I welcome the feature - let's see how it performs in real life. I'm also eager to see if this new API will bring or enable quality improvements (so far HB on CPU seems to be the only option for me). So, let's see :)
 

Danny101

Posts: 2,026   +841
I know the latest gen GPUs have support for decoding, but is there a consumer GPU that has official hardware accelerated encoding?
While software support is usually grafted in later, the AV1 standard I believe was codified in 2019. 2020 and thereafter, hardware support should have been a given. Especially since AV1 isn't rife with patent issues like AVC is. The MPEG group should modify their bylaws away from the patent regime or Big Tech's control of the economy. Can't always give Google credit for they are Big Tech, but a blind squirrel finds a nut every once in a while. Open source is the way forward and an economy can still be built upon it despite greedy corporations claims.
 

Puiu

Posts: 5,873   +4,884
TechSpot Elite
While software support is usually grafted in later, the AV1 standard I believe was codified in 2019. 2020 and thereafter, hardware support should have been a given. Especially since AV1 isn't rife with patent issues like AVC is. The MPEG group should modify their bylaws away from the patent regime or Big Tech's control of the economy. Can't always give Google credit for they are Big Tech, but a blind squirrel finds a nut every once in a while.
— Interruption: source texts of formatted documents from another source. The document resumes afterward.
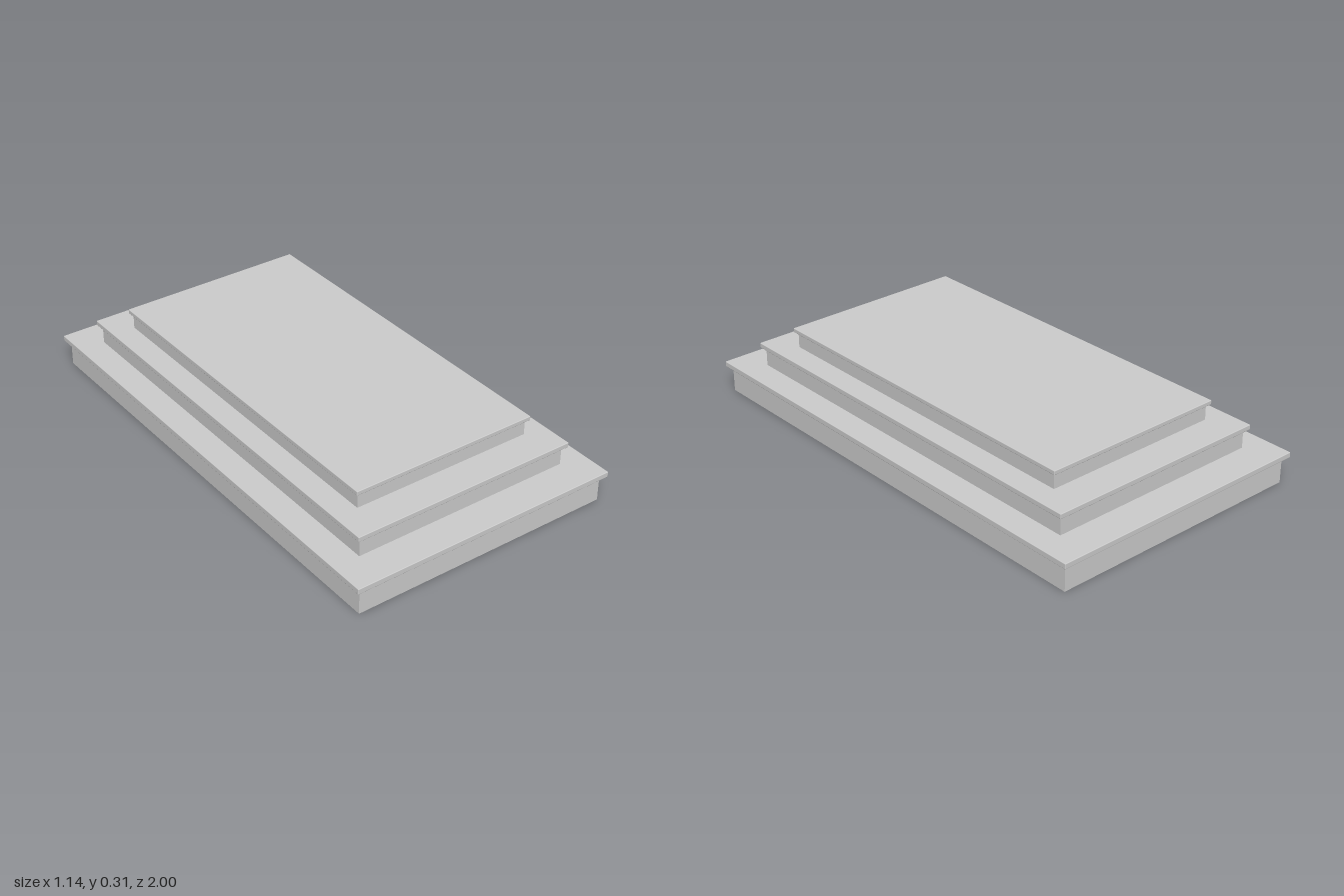
import * as THREE from 'three';
import { RoundedBoxGeometry } from 'three/addons/geometries/RoundedBoxGeometry.js';

const material = new THREE.MeshStandardMaterial({ color: 0xcccccc });

// Each tier: half width and half depth of riser and tread, and heights of riser base, tread base, tread top
const tiers = [
  { name: 'lower', riser: [0.547, 0.978], tread: [0.568, 1.0], y: [0, 0.106, 0.129] },
  { name: 'middle', riser: [0.459, 0.86], tread: [0.476, 0.878], y: [0.129, 0.206, 0.227] },
  { name: 'upper', riser: [0.38, 0.742], tread: [0.393, 0.757], y: [0.227, 0.291, 0.309] },
];

function addPart(group, name, geometry, yBottom, yTop) {
  const mesh = new THREE.Mesh(geometry, material);
  mesh.name = name;
  mesh.position.y = (yBottom + yTop) / 2;
  group.add(mesh);
}

export function createModel() {
  const model = new THREE.Group();
  model.name = 'steppedPlatform';

  for (const { name, riser, tread, y } of tiers) {
    const tier = new THREE.Group();
    tier.name = `${name}Tier`;
    // Plain block
    const block = new THREE.BoxGeometry(riser[0] * 2, y[1] - y[0], riser[1] * 2);
    addPart(tier, `${name}Riser`, block, y[0], y[1]);
    // Overhanging slab with slightly eased edges
    const slab = new RoundedBoxGeometry(tread[0] * 2, y[2] - y[1], tread[1] * 2, 2, 0.003);
    addPart(tier, `${name}Tread`, slab, y[1], y[2]);
    model.add(tier);
  }
  return model;
}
Open source is the way forward and an economy can still be built upon it despite greedy corporations claims.
hardware support was added for decoding this gen, but we still don't have encoding. maybe next generation. these things usually take a few years to be implemented.